What to work on
Isolate every line in the records below with "materials" in it.

Data records
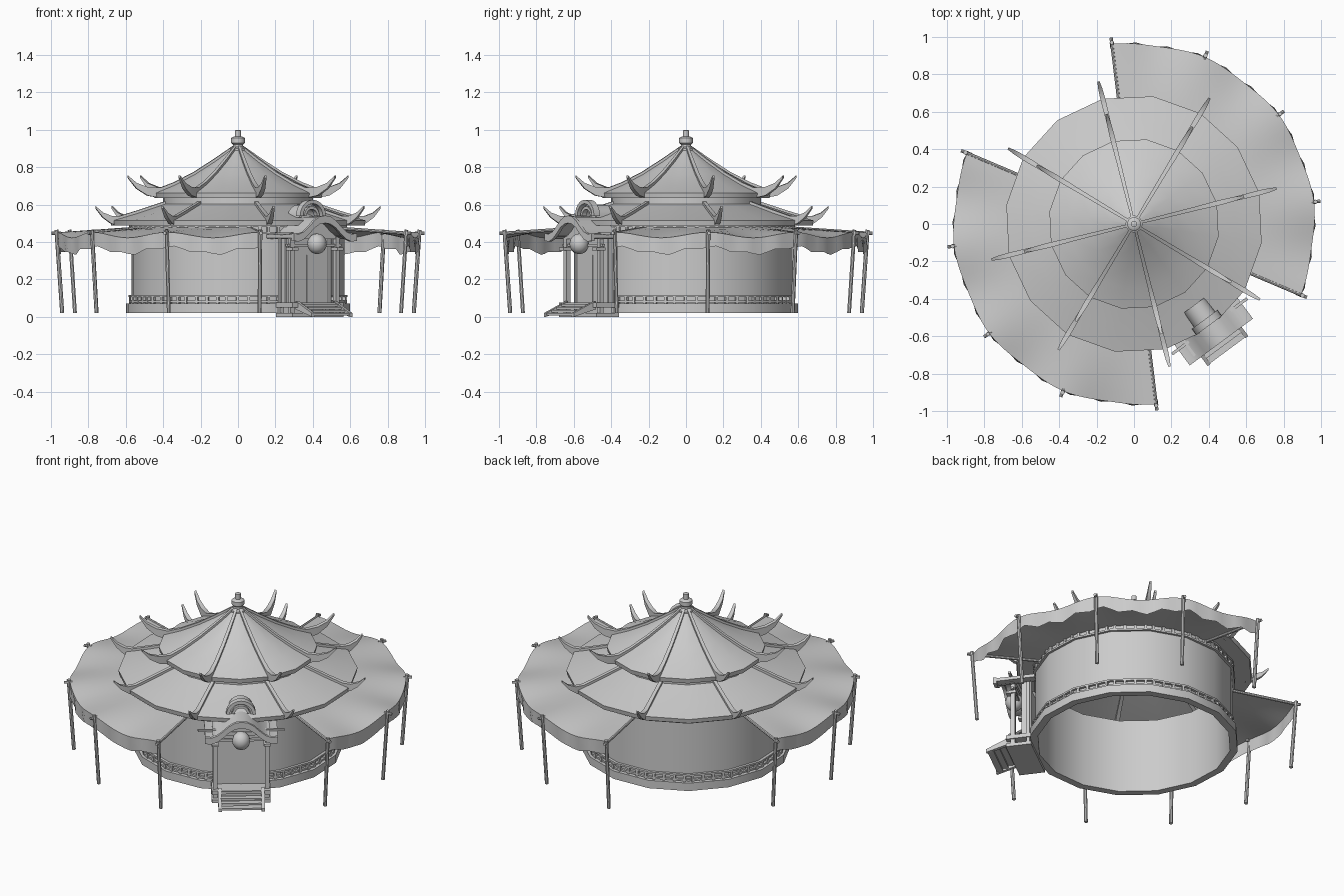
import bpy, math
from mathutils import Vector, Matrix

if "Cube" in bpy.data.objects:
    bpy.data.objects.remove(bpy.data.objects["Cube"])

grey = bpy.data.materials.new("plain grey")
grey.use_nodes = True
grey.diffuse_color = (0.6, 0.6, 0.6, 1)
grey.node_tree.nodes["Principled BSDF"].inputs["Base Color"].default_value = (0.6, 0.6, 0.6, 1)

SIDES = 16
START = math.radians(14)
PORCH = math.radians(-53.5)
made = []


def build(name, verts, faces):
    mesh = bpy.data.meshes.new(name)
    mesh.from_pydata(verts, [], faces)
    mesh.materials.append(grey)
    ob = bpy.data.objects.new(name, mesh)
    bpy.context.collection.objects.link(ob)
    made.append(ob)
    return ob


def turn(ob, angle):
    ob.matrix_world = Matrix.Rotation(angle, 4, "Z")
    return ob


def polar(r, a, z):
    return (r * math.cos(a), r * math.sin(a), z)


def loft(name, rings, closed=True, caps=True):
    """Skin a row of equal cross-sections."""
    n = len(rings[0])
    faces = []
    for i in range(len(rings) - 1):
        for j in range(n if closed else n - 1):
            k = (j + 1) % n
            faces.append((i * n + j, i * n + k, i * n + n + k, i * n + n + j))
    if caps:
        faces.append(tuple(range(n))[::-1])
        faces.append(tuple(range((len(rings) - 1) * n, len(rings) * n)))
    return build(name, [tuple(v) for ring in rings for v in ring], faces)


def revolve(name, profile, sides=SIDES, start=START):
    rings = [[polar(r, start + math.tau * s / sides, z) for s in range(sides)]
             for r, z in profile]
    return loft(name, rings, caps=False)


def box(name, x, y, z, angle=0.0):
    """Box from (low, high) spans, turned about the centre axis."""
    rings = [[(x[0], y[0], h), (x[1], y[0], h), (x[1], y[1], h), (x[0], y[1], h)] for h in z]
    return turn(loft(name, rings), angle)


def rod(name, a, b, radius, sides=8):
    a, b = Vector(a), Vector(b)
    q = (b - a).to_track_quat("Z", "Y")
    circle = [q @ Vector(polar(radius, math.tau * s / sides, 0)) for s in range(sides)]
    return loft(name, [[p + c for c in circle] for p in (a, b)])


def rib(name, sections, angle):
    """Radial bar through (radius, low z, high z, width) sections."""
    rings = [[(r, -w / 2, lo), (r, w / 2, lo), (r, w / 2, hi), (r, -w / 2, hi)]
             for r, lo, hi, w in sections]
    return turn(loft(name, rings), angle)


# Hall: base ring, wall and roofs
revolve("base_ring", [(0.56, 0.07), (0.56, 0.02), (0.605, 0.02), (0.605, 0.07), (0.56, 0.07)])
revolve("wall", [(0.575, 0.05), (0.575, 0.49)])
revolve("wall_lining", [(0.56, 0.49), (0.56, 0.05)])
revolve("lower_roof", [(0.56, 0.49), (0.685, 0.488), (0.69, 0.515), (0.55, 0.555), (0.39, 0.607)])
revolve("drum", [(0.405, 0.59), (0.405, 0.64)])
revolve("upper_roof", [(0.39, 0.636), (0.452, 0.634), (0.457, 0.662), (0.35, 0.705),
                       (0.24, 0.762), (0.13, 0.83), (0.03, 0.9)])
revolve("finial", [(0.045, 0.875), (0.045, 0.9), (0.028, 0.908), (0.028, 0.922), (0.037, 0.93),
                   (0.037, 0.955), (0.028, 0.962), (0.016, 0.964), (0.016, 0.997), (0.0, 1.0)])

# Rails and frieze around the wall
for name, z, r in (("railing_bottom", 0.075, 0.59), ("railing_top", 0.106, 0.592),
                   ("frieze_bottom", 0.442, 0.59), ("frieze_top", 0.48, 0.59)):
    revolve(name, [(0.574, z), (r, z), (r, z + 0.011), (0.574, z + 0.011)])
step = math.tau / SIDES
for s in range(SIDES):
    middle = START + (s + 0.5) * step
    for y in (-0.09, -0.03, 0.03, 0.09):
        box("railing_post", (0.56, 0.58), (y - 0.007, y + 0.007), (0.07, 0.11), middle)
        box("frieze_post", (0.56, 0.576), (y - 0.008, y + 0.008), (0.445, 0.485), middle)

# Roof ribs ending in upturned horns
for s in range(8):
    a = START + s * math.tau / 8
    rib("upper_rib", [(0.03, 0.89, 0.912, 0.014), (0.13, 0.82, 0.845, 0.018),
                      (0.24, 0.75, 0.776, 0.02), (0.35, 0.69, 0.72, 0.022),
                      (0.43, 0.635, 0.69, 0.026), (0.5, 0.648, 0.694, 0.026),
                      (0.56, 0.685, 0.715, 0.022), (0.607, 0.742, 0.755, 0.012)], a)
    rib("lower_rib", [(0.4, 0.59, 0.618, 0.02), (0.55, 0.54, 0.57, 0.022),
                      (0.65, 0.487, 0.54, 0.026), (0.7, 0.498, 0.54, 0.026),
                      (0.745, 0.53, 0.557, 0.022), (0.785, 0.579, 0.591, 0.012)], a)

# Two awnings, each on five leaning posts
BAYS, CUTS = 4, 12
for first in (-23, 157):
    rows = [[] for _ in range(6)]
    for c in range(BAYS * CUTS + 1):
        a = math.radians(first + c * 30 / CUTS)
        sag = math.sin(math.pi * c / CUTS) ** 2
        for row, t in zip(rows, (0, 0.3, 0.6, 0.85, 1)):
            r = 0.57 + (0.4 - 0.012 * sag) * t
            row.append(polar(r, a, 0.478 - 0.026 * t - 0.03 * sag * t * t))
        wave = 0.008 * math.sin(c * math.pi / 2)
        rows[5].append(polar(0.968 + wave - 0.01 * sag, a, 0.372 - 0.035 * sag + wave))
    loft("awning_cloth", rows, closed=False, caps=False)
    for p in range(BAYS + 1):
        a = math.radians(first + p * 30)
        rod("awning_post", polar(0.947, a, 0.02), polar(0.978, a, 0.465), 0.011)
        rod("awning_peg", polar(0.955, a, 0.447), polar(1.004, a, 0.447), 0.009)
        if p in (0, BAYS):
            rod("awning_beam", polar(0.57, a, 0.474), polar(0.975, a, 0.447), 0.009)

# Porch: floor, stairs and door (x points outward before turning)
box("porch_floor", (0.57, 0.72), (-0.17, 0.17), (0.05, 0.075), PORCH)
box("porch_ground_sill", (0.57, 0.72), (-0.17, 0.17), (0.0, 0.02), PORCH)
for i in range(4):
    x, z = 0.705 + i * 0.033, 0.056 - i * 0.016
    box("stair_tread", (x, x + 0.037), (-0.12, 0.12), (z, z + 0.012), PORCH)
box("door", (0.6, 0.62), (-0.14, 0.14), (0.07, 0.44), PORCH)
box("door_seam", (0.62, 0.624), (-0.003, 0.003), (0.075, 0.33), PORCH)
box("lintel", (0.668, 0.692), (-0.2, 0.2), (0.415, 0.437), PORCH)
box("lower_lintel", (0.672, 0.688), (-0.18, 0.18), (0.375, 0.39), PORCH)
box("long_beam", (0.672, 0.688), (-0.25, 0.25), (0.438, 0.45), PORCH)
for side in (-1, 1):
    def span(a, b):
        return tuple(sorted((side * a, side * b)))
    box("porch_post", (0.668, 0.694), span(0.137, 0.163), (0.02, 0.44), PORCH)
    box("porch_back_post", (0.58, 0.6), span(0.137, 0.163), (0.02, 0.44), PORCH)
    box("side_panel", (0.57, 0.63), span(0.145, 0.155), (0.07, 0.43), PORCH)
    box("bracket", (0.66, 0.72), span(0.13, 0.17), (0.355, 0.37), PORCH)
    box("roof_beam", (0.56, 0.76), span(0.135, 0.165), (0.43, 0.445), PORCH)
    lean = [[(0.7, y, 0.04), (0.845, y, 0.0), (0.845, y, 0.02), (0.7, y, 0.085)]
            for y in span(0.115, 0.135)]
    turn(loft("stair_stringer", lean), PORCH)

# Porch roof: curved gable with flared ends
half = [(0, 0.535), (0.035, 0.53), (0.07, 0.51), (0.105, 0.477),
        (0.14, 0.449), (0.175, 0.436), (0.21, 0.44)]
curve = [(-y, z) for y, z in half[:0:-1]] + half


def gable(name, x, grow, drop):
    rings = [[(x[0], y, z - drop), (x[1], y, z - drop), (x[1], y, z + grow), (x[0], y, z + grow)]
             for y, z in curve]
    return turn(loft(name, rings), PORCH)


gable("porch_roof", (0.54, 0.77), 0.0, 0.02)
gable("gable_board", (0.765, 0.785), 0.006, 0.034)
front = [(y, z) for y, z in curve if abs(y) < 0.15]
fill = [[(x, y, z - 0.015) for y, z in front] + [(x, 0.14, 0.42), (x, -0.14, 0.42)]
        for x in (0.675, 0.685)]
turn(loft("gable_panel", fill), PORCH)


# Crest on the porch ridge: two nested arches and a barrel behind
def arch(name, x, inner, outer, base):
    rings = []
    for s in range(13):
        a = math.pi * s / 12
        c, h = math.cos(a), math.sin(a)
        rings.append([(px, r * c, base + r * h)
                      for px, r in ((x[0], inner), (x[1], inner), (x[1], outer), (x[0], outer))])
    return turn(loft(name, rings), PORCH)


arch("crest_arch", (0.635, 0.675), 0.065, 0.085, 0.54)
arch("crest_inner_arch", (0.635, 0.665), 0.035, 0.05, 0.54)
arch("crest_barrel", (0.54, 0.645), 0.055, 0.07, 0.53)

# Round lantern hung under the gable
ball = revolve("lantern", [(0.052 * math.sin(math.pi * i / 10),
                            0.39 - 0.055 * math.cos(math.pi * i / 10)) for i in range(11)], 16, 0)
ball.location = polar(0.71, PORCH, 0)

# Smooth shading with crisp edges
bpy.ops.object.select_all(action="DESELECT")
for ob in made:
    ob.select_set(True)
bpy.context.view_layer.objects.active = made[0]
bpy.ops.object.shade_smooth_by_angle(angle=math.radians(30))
---
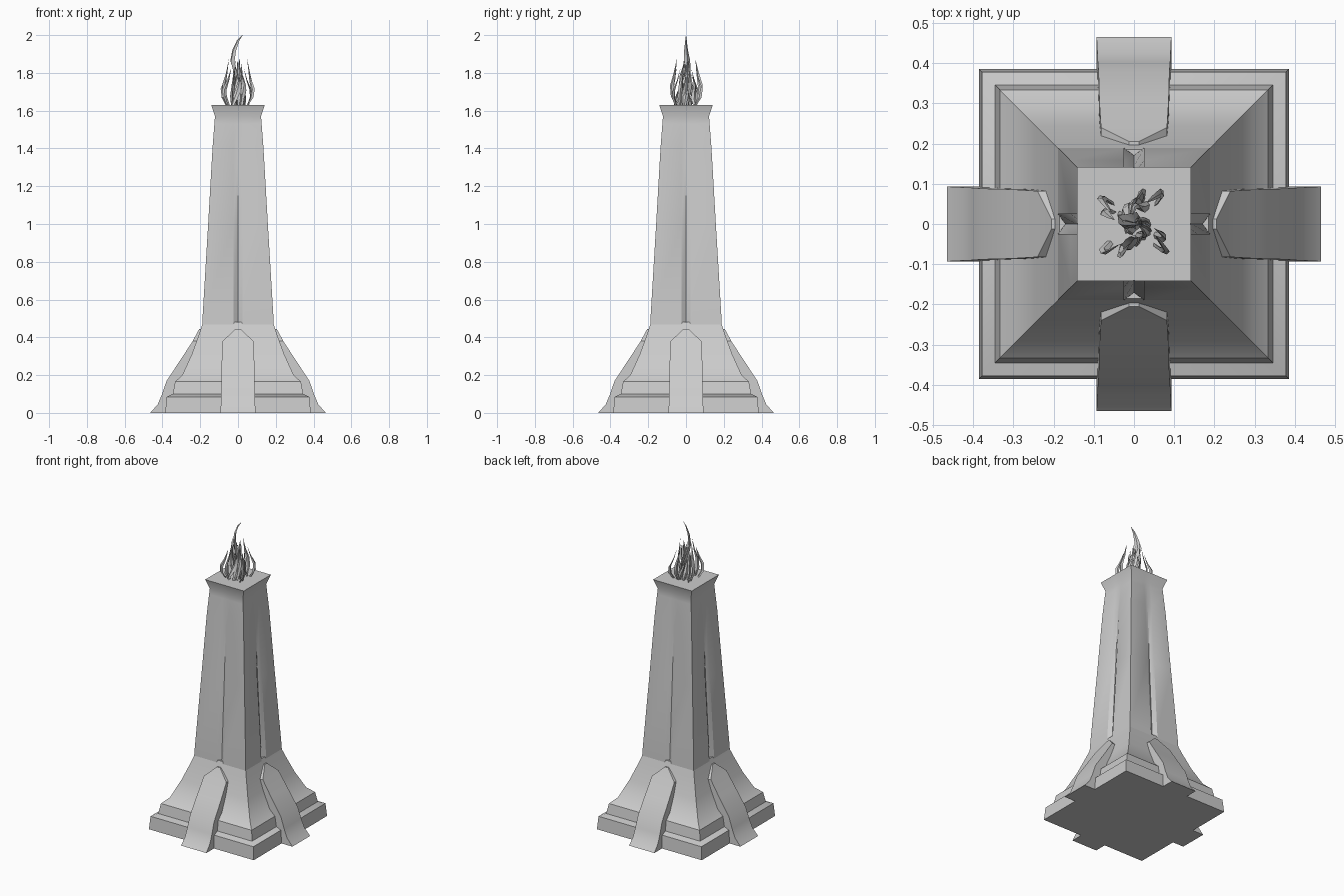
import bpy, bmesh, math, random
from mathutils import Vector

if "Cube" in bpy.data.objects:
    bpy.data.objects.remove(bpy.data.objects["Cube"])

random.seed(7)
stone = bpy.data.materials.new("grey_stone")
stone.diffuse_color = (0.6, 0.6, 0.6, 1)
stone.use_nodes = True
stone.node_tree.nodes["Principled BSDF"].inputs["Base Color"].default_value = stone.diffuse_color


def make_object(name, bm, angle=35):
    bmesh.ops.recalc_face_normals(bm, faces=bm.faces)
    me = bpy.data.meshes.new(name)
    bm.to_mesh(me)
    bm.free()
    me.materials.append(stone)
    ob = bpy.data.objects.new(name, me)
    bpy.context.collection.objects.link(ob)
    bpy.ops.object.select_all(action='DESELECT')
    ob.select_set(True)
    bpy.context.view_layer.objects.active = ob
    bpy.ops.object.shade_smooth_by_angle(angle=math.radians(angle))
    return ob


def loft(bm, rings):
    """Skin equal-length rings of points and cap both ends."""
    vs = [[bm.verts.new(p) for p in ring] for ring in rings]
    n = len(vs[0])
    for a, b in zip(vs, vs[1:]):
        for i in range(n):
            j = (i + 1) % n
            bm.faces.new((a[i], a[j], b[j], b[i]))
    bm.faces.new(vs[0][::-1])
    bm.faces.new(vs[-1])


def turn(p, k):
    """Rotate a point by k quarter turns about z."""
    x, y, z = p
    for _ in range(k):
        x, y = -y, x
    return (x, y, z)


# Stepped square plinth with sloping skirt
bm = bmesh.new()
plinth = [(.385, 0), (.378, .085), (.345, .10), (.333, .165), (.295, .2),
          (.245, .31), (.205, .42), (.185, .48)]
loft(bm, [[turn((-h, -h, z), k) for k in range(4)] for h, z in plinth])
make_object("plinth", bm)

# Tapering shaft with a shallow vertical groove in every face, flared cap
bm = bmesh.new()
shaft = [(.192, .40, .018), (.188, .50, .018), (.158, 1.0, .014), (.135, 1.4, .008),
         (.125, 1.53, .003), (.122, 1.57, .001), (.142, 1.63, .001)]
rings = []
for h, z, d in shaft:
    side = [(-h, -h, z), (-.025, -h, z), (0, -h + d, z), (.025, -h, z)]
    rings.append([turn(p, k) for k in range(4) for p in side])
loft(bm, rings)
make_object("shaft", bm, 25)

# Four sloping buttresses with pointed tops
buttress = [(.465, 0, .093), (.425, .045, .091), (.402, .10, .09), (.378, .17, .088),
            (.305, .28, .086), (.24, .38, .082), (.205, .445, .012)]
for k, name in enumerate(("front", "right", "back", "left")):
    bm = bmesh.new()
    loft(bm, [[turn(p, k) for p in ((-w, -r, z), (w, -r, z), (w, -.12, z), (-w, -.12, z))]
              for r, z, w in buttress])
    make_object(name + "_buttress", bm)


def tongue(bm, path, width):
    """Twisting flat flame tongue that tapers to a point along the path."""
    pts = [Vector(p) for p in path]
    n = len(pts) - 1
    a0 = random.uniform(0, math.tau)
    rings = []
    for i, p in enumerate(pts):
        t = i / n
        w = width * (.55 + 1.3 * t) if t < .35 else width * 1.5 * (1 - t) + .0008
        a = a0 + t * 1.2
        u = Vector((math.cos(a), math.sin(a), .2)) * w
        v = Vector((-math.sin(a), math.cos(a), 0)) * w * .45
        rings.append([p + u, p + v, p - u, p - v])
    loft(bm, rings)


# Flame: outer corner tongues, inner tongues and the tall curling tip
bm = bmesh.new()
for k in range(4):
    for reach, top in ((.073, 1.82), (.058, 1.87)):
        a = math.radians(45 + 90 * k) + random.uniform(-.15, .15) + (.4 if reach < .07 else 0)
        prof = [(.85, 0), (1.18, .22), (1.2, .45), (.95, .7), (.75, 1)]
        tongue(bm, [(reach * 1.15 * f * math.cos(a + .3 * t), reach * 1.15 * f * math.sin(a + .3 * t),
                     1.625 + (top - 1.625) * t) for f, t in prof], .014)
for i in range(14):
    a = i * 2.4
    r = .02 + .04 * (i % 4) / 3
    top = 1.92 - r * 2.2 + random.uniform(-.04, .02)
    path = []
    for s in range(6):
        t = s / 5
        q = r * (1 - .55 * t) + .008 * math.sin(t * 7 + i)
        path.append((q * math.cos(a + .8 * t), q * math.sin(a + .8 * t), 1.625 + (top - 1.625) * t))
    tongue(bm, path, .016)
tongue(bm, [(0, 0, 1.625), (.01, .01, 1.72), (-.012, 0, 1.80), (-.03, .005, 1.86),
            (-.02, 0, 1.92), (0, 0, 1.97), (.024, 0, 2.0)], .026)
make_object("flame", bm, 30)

Output for this exercise
grey = bpy.data.materials.new("plain grey")
    mesh.materials.append(grey)
stone = bpy.data.materials.new("grey_stone")
    me.materials.append(stone)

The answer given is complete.